Explicit account must be taken of the processes which drive and steer innovation and adoption of new networks, including strategic complementarities, expectation formation and the role of multiple actors. A study of systemic change must also acknowledge and confront barriers to change, which are as much political, behavioural and institutional, as they are technological and economic in nature. The evidence suggests these and other switching costs have the potential to delay long run productivity improvements and may even reduce productivity in the short run.
Analysing these implications requires an interdisciplinary conceptual approach that addresses the specificities of non-marginal transitions, including technological discontinuities, systemic transformation and uncertainty. The findings suggest policy must aim to clearly and credibly ‘steer’ the economy through an uncertain and changing environment by generating self-reinforcing feedbacks in the desired direction.
This requires replacing cost benefit analysis with analysis of risk and opportunity; a process which has already promoted financial markets to alter their asset pricing and investment decisions. Policy action to boost productivity in these conditions must focus on dynamic market shaping rather than static market failures. In line with the theory of endogenous technical change, governments seeking to sustainably boost productivity must strategically design, rather than passively forecast, the future.
This is part of a series of working papers outlining the key issues and questions of The Productivity Institute’s key research themes. This paper covers the Social, environmental and technological transitions research theme.

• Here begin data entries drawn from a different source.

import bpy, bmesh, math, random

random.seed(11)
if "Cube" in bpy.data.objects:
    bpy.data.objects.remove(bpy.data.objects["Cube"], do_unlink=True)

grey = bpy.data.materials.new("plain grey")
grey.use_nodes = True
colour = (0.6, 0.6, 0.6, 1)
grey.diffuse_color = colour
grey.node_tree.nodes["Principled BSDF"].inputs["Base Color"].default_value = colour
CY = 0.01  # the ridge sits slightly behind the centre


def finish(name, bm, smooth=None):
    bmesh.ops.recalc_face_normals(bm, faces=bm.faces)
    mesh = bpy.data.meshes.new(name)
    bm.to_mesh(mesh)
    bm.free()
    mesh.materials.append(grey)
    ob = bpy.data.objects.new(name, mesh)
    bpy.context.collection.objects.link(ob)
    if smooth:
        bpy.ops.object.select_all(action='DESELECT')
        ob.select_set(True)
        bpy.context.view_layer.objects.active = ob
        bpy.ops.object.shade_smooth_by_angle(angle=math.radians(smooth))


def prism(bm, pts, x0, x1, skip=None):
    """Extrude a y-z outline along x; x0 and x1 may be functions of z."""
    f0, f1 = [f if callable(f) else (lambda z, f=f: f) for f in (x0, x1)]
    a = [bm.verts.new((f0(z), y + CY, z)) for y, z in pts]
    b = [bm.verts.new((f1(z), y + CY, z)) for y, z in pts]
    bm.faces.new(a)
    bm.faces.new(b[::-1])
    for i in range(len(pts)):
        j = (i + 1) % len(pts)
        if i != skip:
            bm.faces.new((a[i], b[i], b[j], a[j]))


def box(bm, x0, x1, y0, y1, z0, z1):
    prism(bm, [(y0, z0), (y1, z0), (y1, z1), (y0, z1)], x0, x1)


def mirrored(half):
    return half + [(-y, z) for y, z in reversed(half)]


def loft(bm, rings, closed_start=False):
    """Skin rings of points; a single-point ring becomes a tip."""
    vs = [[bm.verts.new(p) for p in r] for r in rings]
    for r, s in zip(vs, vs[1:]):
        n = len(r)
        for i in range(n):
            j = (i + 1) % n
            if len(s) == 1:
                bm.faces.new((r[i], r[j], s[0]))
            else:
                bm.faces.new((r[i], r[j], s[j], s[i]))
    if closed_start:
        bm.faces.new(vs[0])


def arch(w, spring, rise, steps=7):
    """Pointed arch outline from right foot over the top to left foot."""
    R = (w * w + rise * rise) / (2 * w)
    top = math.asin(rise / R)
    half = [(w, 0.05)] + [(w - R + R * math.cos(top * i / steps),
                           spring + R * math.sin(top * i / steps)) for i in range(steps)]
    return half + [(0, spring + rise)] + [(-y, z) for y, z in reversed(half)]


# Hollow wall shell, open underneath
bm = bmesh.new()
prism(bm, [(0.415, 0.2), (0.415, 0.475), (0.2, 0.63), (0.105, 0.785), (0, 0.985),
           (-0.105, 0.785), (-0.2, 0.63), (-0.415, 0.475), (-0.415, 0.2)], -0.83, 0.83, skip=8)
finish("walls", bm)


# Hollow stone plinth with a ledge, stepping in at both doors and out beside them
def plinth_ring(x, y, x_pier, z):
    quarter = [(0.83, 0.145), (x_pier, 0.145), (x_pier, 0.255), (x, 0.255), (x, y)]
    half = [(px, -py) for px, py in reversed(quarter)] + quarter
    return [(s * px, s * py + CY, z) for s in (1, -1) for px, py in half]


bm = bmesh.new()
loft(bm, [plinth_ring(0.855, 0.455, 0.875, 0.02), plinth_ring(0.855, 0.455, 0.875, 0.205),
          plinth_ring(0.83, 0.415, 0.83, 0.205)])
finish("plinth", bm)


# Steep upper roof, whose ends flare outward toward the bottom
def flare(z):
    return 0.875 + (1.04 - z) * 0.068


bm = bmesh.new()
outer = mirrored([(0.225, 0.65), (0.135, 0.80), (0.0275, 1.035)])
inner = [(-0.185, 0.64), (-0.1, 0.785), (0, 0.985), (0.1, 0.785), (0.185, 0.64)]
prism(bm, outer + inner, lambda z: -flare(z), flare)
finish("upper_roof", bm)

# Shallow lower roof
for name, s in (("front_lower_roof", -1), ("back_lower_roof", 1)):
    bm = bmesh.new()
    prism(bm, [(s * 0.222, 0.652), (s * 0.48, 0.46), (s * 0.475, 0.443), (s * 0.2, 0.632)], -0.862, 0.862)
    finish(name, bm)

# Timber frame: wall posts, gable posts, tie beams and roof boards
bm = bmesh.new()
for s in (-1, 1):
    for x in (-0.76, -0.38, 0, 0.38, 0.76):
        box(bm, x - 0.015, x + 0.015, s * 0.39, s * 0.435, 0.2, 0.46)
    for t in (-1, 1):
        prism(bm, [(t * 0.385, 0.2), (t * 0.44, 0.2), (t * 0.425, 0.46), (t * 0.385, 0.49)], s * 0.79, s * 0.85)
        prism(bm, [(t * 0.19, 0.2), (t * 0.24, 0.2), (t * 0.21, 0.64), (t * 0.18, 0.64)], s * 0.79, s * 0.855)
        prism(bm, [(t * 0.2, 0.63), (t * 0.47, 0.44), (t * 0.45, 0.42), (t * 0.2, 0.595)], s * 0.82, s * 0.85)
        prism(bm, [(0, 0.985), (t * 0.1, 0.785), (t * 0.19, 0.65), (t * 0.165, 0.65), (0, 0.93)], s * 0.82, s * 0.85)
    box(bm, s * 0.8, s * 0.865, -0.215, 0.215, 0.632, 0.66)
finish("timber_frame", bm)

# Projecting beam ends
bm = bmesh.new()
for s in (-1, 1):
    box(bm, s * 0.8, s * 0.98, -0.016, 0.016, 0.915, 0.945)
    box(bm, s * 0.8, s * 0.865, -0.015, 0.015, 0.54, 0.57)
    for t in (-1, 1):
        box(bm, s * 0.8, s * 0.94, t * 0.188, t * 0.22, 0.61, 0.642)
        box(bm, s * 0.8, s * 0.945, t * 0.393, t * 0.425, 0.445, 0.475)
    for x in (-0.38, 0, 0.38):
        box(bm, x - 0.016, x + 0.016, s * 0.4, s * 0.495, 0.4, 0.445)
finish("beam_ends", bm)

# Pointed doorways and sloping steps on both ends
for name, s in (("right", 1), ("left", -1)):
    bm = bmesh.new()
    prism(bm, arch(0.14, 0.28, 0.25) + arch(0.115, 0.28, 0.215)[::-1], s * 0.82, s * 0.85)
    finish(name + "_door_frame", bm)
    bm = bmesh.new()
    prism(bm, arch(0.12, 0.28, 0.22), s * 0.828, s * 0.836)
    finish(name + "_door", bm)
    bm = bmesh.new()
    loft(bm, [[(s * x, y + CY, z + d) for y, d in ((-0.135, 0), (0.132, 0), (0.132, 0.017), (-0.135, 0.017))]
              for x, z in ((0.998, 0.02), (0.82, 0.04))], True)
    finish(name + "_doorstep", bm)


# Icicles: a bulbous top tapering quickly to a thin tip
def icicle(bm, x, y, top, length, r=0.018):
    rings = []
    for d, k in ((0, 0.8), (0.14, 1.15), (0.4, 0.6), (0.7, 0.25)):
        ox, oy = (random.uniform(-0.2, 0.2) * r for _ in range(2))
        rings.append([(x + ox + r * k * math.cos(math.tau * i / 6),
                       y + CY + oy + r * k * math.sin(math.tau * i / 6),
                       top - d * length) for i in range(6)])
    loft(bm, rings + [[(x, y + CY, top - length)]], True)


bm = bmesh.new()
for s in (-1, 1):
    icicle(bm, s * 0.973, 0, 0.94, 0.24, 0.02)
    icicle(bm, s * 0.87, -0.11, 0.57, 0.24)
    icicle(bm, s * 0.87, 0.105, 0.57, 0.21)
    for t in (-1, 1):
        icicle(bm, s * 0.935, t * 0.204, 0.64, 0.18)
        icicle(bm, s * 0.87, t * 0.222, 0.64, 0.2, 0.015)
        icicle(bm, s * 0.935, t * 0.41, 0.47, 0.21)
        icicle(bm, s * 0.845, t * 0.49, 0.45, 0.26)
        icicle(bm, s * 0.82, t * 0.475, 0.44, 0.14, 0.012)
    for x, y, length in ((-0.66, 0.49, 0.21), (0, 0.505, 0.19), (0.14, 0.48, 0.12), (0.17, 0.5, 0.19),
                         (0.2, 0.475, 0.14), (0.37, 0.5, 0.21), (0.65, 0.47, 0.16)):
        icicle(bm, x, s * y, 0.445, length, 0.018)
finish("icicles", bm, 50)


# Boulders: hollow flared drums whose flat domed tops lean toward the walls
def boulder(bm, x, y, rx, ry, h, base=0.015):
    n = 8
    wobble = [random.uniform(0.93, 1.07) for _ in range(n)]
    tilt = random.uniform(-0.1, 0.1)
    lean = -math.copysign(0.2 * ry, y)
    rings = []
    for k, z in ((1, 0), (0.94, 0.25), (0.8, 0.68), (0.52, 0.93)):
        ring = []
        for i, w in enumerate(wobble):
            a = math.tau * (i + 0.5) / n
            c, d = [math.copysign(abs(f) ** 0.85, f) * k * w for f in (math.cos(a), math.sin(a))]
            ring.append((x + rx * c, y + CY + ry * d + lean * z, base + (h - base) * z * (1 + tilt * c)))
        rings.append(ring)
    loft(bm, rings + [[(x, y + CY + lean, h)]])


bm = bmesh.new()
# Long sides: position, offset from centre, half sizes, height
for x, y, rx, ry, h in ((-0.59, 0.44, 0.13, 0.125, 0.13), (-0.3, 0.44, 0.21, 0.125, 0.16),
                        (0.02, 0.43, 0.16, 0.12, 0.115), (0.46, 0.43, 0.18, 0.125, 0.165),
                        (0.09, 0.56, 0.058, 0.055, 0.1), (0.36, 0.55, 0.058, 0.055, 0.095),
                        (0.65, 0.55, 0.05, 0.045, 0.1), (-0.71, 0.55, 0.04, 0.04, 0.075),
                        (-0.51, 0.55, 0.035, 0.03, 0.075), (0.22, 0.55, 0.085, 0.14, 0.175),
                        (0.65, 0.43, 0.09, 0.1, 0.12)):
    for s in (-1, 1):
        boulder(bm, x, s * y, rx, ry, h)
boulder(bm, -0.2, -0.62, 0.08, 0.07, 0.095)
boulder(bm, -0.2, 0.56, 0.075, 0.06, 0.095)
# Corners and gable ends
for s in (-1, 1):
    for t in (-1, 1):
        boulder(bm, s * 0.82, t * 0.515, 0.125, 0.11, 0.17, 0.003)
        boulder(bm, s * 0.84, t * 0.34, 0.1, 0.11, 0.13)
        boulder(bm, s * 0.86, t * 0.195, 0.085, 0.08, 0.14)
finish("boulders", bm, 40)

Other papers will provide an overview of Human capital, Organisational capital, Knowledge capital, Geography and place, Macroeconomic trends & policy, Institutions & governance and Measurements & methods.